[Data]:
########################################

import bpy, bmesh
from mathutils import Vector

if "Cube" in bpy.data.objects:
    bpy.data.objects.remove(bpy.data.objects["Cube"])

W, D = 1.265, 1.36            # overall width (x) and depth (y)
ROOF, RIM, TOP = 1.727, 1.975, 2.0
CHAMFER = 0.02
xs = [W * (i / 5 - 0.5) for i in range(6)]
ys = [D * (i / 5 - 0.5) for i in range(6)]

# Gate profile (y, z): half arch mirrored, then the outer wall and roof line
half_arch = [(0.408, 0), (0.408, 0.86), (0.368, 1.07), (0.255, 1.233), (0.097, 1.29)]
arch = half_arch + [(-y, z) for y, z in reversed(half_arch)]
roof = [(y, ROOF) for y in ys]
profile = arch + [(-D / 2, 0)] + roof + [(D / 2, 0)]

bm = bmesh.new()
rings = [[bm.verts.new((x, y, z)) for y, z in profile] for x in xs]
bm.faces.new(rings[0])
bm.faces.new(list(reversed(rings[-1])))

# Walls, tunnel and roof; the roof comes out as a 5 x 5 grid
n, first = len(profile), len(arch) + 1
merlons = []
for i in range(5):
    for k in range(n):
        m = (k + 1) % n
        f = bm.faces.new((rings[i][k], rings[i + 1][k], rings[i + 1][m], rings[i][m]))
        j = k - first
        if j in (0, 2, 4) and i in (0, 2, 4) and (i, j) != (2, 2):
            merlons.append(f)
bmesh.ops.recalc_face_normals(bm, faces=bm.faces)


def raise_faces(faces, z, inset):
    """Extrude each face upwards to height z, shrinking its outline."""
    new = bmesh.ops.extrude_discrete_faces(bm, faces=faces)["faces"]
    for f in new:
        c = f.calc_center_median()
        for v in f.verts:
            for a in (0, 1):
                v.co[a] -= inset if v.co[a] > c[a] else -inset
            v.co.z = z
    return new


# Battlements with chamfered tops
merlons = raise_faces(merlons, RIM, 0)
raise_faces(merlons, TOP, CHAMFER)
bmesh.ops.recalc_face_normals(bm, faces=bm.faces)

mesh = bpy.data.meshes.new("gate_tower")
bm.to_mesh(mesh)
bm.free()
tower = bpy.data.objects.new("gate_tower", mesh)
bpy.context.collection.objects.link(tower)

########################################

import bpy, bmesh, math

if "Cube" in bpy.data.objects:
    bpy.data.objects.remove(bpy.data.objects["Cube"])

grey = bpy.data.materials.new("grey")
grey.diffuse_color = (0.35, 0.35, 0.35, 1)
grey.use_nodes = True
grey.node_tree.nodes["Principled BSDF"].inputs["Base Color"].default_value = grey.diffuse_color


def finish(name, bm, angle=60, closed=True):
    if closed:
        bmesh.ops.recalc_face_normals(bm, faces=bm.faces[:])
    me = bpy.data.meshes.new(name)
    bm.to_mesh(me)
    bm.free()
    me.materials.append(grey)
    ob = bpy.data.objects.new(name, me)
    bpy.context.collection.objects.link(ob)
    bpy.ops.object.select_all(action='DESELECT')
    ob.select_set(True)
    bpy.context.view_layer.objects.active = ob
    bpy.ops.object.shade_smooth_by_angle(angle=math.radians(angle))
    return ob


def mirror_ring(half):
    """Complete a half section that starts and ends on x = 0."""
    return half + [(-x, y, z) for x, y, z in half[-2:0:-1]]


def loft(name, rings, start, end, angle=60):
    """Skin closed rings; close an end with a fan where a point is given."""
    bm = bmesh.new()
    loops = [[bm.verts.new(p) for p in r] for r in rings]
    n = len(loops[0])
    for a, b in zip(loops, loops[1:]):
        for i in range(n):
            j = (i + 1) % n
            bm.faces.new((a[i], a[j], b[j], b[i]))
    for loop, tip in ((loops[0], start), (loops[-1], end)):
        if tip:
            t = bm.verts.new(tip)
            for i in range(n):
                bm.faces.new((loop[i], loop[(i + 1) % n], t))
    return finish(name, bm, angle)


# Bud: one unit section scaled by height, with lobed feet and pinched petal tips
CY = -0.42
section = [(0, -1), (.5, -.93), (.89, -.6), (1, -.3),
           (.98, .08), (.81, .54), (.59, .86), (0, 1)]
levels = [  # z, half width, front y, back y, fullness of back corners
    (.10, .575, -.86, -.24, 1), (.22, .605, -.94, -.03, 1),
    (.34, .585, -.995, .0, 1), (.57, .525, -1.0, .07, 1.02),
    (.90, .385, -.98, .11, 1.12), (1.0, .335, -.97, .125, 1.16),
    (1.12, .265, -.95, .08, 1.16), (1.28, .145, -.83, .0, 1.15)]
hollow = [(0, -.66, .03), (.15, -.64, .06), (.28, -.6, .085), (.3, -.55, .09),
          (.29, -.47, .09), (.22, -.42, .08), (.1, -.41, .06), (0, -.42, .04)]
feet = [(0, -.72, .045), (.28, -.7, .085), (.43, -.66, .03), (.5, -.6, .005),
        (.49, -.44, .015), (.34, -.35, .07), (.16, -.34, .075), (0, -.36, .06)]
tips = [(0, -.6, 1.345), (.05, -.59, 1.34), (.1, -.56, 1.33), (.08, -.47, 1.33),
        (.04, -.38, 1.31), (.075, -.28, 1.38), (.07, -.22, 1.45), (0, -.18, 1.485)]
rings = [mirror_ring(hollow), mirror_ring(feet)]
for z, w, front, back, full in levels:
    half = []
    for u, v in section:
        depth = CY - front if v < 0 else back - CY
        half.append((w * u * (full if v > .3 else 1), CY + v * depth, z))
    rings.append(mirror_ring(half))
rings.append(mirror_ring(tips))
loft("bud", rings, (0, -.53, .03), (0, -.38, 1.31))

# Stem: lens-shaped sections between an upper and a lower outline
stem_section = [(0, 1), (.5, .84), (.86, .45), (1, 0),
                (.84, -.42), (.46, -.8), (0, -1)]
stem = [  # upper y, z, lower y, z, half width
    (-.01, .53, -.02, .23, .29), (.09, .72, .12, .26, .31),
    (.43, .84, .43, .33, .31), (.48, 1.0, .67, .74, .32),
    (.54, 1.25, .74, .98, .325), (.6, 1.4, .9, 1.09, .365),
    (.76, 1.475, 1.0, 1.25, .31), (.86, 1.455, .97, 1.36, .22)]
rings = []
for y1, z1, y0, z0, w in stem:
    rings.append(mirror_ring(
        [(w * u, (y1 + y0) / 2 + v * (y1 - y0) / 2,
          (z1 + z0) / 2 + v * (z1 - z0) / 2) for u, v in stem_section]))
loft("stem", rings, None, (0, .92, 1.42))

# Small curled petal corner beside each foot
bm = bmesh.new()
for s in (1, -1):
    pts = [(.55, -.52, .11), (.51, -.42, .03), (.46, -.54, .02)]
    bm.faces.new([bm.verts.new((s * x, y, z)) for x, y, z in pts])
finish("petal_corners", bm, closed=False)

########################################

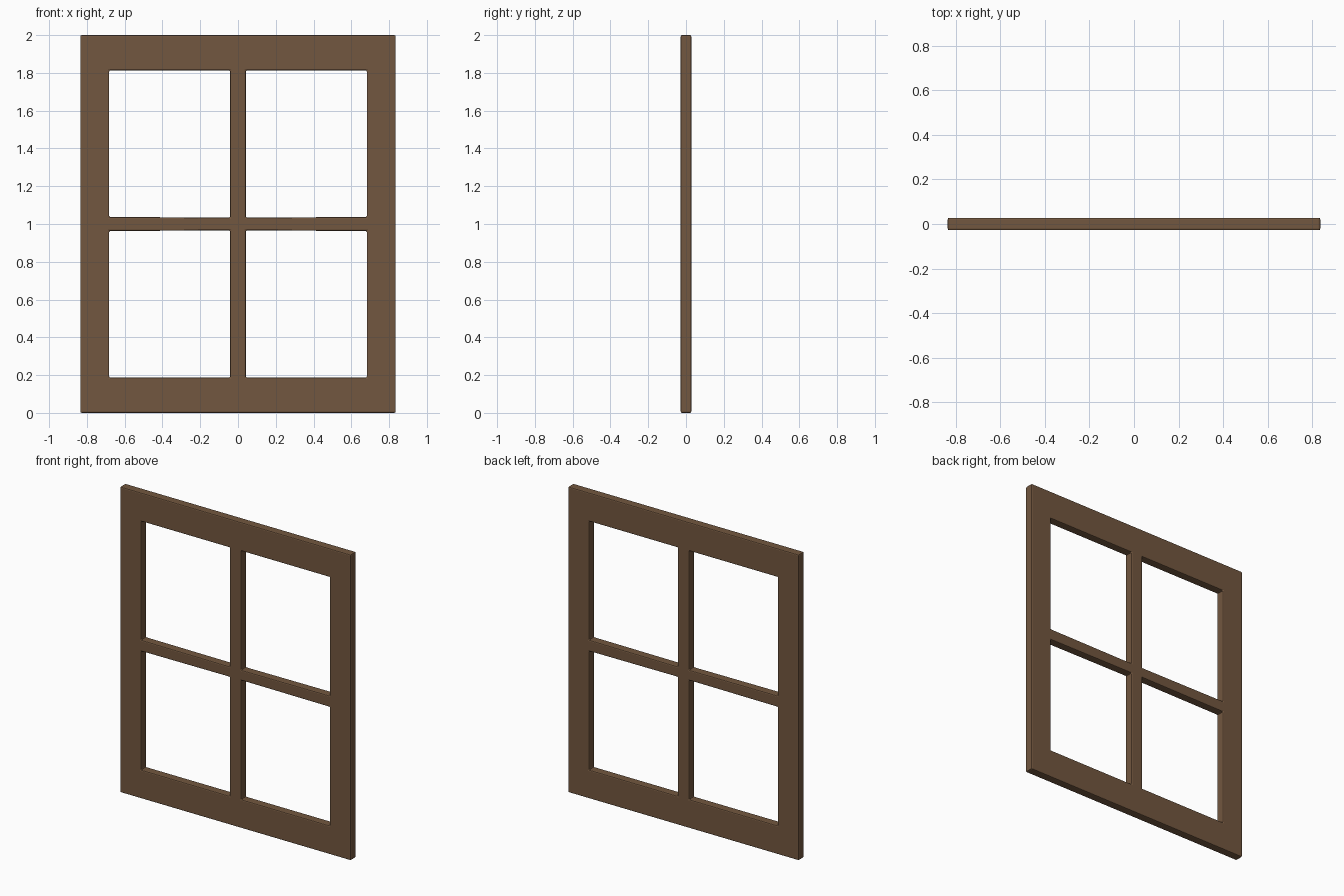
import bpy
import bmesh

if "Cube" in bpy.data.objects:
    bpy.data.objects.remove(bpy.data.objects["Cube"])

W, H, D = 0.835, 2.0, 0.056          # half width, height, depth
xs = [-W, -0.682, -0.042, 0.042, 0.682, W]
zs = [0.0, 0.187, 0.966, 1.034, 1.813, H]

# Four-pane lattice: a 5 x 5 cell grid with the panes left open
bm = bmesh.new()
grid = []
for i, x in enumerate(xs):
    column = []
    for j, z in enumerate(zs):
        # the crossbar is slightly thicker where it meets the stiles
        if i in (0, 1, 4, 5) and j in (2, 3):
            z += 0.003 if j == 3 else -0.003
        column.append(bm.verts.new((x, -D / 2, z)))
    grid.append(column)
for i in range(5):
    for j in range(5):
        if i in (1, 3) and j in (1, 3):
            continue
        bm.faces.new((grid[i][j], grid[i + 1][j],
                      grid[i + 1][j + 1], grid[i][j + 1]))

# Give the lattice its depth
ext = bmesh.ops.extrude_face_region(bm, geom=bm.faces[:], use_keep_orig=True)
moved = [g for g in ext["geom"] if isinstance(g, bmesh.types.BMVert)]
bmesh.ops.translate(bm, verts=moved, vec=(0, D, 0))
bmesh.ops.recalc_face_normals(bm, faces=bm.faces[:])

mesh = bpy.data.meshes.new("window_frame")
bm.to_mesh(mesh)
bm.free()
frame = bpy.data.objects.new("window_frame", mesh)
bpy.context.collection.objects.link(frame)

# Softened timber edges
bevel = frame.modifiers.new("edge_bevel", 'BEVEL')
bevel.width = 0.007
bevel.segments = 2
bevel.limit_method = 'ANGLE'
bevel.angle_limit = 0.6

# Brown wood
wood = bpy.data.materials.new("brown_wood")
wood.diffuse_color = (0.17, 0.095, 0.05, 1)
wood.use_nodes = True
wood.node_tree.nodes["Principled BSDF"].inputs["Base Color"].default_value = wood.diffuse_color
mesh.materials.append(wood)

########################################

[What the exercise asks]: Once the line with "profile = arch" is found in the records above, print exactly that line and every line after it through the line with "bpy.context.collection.objects.link(tower)".

[Task output]:
profile = arch + [(-D / 2, 0)] + roof + [(D / 2, 0)]

bm = bmesh.new()
rings = [[bm.verts.new((x, y, z)) for y, z in profile] for x in xs]
bm.faces.new(rings[0])
bm.faces.new(list(reversed(rings[-1])))

# Walls, tunnel and roof; the roof comes out as a 5 x 5 grid
n, first = len(profile), len(arch) + 1
merlons = []
for i in range(5):
    for k in range(n):
        m = (k + 1) % n
        f = bm.faces.new((rings[i][k], rings[i + 1][k], rings[i + 1][m], rings[i][m]))
        j = k - first
        if j in (0, 2, 4) and i in (0, 2, 4) and (i, j) != (2, 2):
            merlons.append(f)
bmesh.ops.recalc_face_normals(bm, faces=bm.faces)


def raise_faces(faces, z, inset):
    """Extrude each face upwards to height z, shrinking its outline."""
    new = bmesh.ops.extrude_discrete_faces(bm, faces=faces)["faces"]
    for f in new:
        c = f.calc_center_median()
        for v in f.verts:
            for a in (0, 1):
                v.co[a] -= inset if v.co[a] > c[a] else -inset
            v.co.z = z
    return new


# Battlements with chamfered tops
merlons = raise_faces(merlons, RIM, 0)
raise_faces(merlons, TOP, CHAMFER)
bmesh.ops.recalc_face_normals(bm, faces=bm.faces)

mesh = bpy.data.meshes.new("gate_tower")
bm.to_mesh(mesh)
bm.free()
tower = bpy.data.objects.new("gate_tower", mesh)
bpy.context.collection.objects.link(tower)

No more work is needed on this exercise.